#### DATA TO EXAMINE

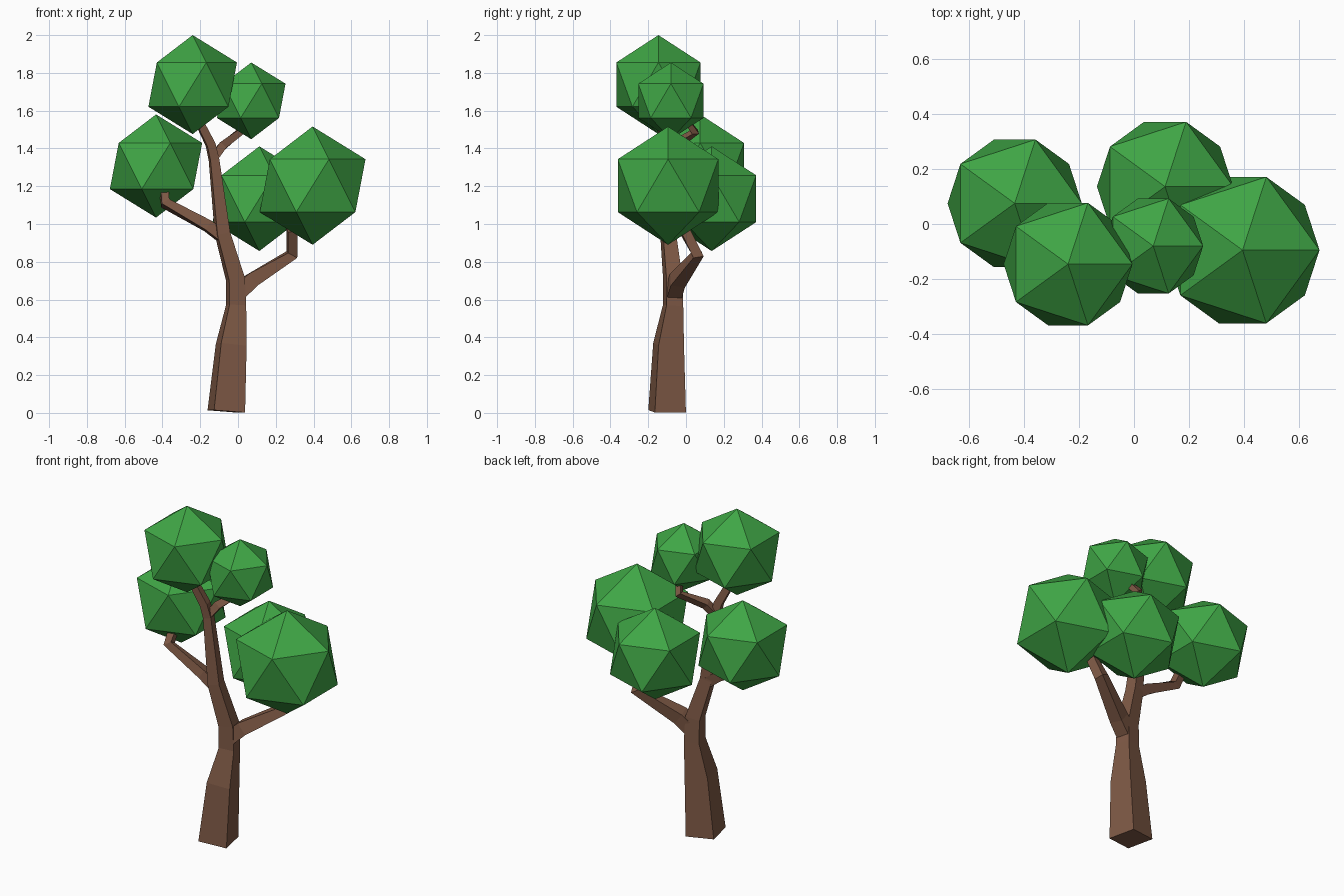
import bpy, bmesh, math
from mathutils import Vector, Matrix

if "Cube" in bpy.data.objects:
    bpy.data.objects.remove(bpy.data.objects["Cube"])


def material(name, color):
    m = bpy.data.materials.new(name)
    m.diffuse_color = color
    m.use_nodes = True
    m.node_tree.nodes["Principled BSDF"].inputs["Base Color"].default_value = m.diffuse_color
    return m


bark = material("bark", (0.21, 0.10, 0.06, 1))
leaf = material("leaf", (0.05, 0.38, 0.06, 1))
UP = Vector((0, 0, 1))
TWIST = math.radians(12)


def limb(name, path):
    """Square-section limb swept along (x, y, z, side) points."""
    pts = [Vector(p[:3]) for p in path]
    bm = bmesh.new()
    rings = []
    for i, p in enumerate(pts):
        t = Vector()
        if i > 0:
            t += (p - pts[i - 1]).normalized()
        if i < len(pts) - 1:
            t += (pts[i + 1] - p).normalized()
        q = UP.rotation_difference(t.normalized())
        ring = []
        for k in range(4):
            a = TWIST + math.radians(45 + 90 * k)
            r = path[i][3] / math.sqrt(2)
            ring.append(bm.verts.new(p + q @ Vector((r * math.cos(a), r * math.sin(a), 0))))
        rings.append(ring)
    for a, b in zip(rings, rings[1:]):
        for k in range(4):
            n = (k + 1) % 4
            bm.faces.new((a[k], a[n], b[n], b[k]))
    bm.faces.new(rings[0][::-1])
    bm.faces.new(rings[-1])
    finish(name, bm, bark)


def finish(name, bm, mat):
    bmesh.ops.recalc_face_normals(bm, faces=bm.faces)
    me = bpy.data.meshes.new(name)
    bm.to_mesh(me)
    bm.free()
    me.materials.append(mat)
    bpy.context.collection.objects.link(bpy.data.objects.new(name, me))


# Trunk, rising into the left top twig
limb("trunk", [(-0.062, -0.10, 0.008, 0.168), (-0.036, -0.092, 0.36, 0.138),
               (-0.010, -0.068, 0.57, 0.090), (-0.014, -0.070, 0.71, 0.086),
               (-0.082, -0.095, 0.95, 0.070), (-0.127, -0.10, 1.34, 0.048),
               (-0.145, -0.11, 1.42, 0.046), (-0.21, -0.135, 1.55, 0.040)])

# Branches
limb("right_branch", [(-0.015, -0.072, 0.62, 0.080), (0.07, -0.045, 0.70, 0.078),
                      (0.285, 0.060, 0.838, 0.056), (0.285, -0.010, 0.97, 0.050)])
limb("left_branch", [(-0.080, -0.093, 0.93, 0.060), (-0.16, -0.10, 0.99, 0.058),
                     (-0.385, -0.11, 1.11, 0.048), (-0.392, -0.05, 1.19, 0.044)])
limb("top_branch", [(-0.128, -0.10, 1.35, 0.042), (-0.085, -0.07, 1.41, 0.044),
                    (0.012, 0.048, 1.488, 0.036), (0.04, 0.005, 1.54, 0.032)])

# Foliage: x, y, z, radius
blobs = [(-0.24, -0.146, 1.738, 0.262), (0.07, -0.08, 1.652, 0.203),
         (-0.434, 0.075, 1.307, 0.273), (0.395, -0.095, 1.203, 0.313),
         (0.113, 0.136, 1.134, 0.277)]
for i, (x, y, z, r) in enumerate(blobs, 1):
    bm = bmesh.new()
    bmesh.ops.create_icosphere(bm, subdivisions=1, radius=r,
                               matrix=Matrix.Translation((x, y, z)))
    finish(f"foliage_{i}", bm, leaf)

#### ASSIGNMENT
Your output must reproduce the material above in full, with no pictures.

#### ANSWER BELOW
import bpy, bmesh, math
from mathutils import Vector, Matrix

if "Cube" in bpy.data.objects:
    bpy.data.objects.remove(bpy.data.objects["Cube"])


def material(name, color):
    m = bpy.data.materials.new(name)
    m.diffuse_color = color
    m.use_nodes = True
    m.node_tree.nodes["Principled BSDF"].inputs["Base Color"].default_value = m.diffuse_color
    return m


bark = material("bark", (0.21, 0.10, 0.06, 1))
leaf = material("leaf", (0.05, 0.38, 0.06, 1))
UP = Vector((0, 0, 1))
TWIST = math.radians(12)


def limb(name, path):
    """Square-section limb swept along (x, y, z, side) points."""
    pts = [Vector(p[:3]) for p in path]
    bm = bmesh.new()
    rings = []
    for i, p in enumerate(pts):
        t = Vector()
        if i > 0:
            t += (p - pts[i - 1]).normalized()
        if i < len(pts) - 1:
            t += (pts[i + 1] - p).normalized()
        q = UP.rotation_difference(t.normalized())
        ring = []
        for k in range(4):
            a = TWIST + math.radians(45 + 90 * k)
            r = path[i][3] / math.sqrt(2)
            ring.append(bm.verts.new(p + q @ Vector((r * math.cos(a), r * math.sin(a), 0))))
        rings.append(ring)
    for a, b in zip(rings, rings[1:]):
        for k in range(4):
            n = (k + 1) % 4
            bm.faces.new((a[k], a[n], b[n], b[k]))
    bm.faces.new(rings[0][::-1])
    bm.faces.new(rings[-1])
    finish(name, bm, bark)


def finish(name, bm, mat):
    bmesh.ops.recalc_face_normals(bm, faces=bm.faces)
    me = bpy.data.meshes.new(name)
    bm.to_mesh(me)
    bm.free()
    me.materials.append(mat)
    bpy.context.collection.objects.link(bpy.data.objects.new(name, me))


# Trunk, rising into the left top twig
limb("trunk", [(-0.062, -0.10, 0.008, 0.168), (-0.036, -0.092, 0.36, 0.138),
               (-0.010, -0.068, 0.57, 0.090), (-0.014, -0.070, 0.71, 0.086),
               (-0.082, -0.095, 0.95, 0.070), (-0.127, -0.10, 1.34, 0.048),
               (-0.145, -0.11, 1.42, 0.046), (-0.21, -0.135, 1.55, 0.040)])

# Branches
limb("right_branch", [(-0.015, -0.072, 0.62, 0.080), (0.07, -0.045, 0.70, 0.078),
                      (0.285, 0.060, 0.838, 0.056), (0.285, -0.010, 0.97, 0.050)])
limb("left_branch", [(-0.080, -0.093, 0.93, 0.060), (-0.16, -0.10, 0.99, 0.058),
                     (-0.385, -0.11, 1.11, 0.048), (-0.392, -0.05, 1.19, 0.044)])
limb("top_branch", [(-0.128, -0.10, 1.35, 0.042), (-0.085, -0.07, 1.41, 0.044),
                    (0.012, 0.048, 1.488, 0.036), (0.04, 0.005, 1.54, 0.032)])

# Foliage: x, y, z, radius
blobs = [(-0.24, -0.146, 1.738, 0.262), (0.07, -0.08, 1.652, 0.203),
         (-0.434, 0.075, 1.307, 0.273), (0.395, -0.095, 1.203, 0.313),
         (0.113, 0.136, 1.134, 0.277)]
for i, (x, y, z, r) in enumerate(blobs, 1):
    bm = bmesh.new()
    bmesh.ops.create_icosphere(bm, subdivisions=1, radius=r,
                               matrix=Matrix.Translation((x, y, z)))
    finish(f"foliage_{i}", bm, leaf)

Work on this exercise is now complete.